● **Exercise**: Lines in the entries below where the word "finish" shows up should each be copied.

● **Working data**:

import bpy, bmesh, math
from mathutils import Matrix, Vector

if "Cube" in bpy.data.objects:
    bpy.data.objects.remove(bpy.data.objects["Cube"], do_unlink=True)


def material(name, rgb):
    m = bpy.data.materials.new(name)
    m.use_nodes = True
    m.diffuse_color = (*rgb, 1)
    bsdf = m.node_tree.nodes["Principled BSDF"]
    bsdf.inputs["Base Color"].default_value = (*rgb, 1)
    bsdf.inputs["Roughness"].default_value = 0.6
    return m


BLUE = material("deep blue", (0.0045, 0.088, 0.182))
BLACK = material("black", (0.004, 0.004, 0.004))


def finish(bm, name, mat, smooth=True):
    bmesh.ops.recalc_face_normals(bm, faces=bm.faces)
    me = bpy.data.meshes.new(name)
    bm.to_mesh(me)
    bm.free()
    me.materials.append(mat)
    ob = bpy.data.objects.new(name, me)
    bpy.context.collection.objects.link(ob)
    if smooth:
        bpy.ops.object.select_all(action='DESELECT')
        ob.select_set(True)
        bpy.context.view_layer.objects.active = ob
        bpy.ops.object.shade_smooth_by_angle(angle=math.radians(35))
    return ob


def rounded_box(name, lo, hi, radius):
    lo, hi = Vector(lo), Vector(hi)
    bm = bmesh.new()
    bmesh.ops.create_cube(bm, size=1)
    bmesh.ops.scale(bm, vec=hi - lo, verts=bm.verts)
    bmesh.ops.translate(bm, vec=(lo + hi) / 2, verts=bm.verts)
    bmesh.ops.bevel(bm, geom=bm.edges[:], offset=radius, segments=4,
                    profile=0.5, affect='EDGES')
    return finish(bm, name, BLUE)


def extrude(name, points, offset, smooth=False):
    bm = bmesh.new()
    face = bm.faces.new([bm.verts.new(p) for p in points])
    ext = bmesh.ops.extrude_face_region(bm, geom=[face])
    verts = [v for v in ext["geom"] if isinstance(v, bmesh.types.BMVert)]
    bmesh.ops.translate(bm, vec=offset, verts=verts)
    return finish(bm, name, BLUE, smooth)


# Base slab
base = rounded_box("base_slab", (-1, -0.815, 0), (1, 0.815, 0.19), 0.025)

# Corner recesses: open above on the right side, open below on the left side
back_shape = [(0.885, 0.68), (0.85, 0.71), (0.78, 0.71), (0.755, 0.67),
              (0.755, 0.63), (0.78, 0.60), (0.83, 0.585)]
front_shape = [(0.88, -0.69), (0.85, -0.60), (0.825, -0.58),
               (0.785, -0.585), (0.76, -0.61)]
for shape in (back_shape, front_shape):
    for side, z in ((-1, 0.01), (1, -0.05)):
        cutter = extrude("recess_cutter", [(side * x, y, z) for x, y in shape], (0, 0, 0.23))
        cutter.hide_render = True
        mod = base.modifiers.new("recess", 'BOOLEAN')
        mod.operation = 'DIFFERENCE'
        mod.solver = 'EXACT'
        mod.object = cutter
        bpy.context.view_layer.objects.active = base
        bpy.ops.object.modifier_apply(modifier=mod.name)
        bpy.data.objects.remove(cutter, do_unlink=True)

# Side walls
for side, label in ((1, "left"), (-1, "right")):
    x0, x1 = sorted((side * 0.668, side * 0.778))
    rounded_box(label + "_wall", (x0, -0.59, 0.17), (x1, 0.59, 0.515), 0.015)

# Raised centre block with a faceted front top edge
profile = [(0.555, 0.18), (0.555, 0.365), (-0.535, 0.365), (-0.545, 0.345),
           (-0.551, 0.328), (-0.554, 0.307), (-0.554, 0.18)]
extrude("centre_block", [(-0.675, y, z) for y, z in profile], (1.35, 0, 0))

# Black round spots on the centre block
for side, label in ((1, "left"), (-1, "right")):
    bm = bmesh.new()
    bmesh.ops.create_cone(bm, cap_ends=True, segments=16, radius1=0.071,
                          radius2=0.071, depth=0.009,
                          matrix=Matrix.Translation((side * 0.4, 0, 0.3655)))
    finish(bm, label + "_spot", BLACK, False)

--

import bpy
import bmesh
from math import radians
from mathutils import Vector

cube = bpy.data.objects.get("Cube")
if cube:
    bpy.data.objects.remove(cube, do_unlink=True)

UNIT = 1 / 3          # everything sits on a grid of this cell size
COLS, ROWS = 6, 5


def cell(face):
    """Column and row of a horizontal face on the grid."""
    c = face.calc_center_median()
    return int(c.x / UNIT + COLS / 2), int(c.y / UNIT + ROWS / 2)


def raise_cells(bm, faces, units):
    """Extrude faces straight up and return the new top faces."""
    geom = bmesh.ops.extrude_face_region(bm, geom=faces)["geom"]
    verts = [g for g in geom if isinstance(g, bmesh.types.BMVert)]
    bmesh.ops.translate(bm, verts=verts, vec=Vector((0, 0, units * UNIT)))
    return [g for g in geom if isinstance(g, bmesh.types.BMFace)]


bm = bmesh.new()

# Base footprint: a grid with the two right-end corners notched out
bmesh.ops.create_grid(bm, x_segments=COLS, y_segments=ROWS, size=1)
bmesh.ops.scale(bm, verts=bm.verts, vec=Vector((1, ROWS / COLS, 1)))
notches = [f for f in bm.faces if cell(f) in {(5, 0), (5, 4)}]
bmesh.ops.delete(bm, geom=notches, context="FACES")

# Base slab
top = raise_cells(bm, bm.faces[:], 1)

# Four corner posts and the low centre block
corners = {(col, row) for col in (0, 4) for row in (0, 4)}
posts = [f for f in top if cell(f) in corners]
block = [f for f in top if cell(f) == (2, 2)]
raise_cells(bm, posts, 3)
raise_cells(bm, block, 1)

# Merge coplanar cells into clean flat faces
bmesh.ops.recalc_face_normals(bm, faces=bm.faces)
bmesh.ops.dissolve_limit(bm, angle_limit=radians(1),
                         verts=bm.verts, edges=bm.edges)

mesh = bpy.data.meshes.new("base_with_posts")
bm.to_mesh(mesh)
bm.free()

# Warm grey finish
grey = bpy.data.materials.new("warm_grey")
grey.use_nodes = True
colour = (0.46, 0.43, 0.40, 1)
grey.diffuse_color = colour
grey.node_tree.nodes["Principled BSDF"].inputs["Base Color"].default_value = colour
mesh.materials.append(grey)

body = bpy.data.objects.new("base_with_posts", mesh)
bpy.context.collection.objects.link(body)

● **Solution to the problem**:
def finish(bm, name, mat, smooth=True):
    return finish(bm, name, BLUE)
    return finish(bm, name, BLUE, smooth)
    finish(bm, label + "_spot", BLACK, False)
# Warm grey finish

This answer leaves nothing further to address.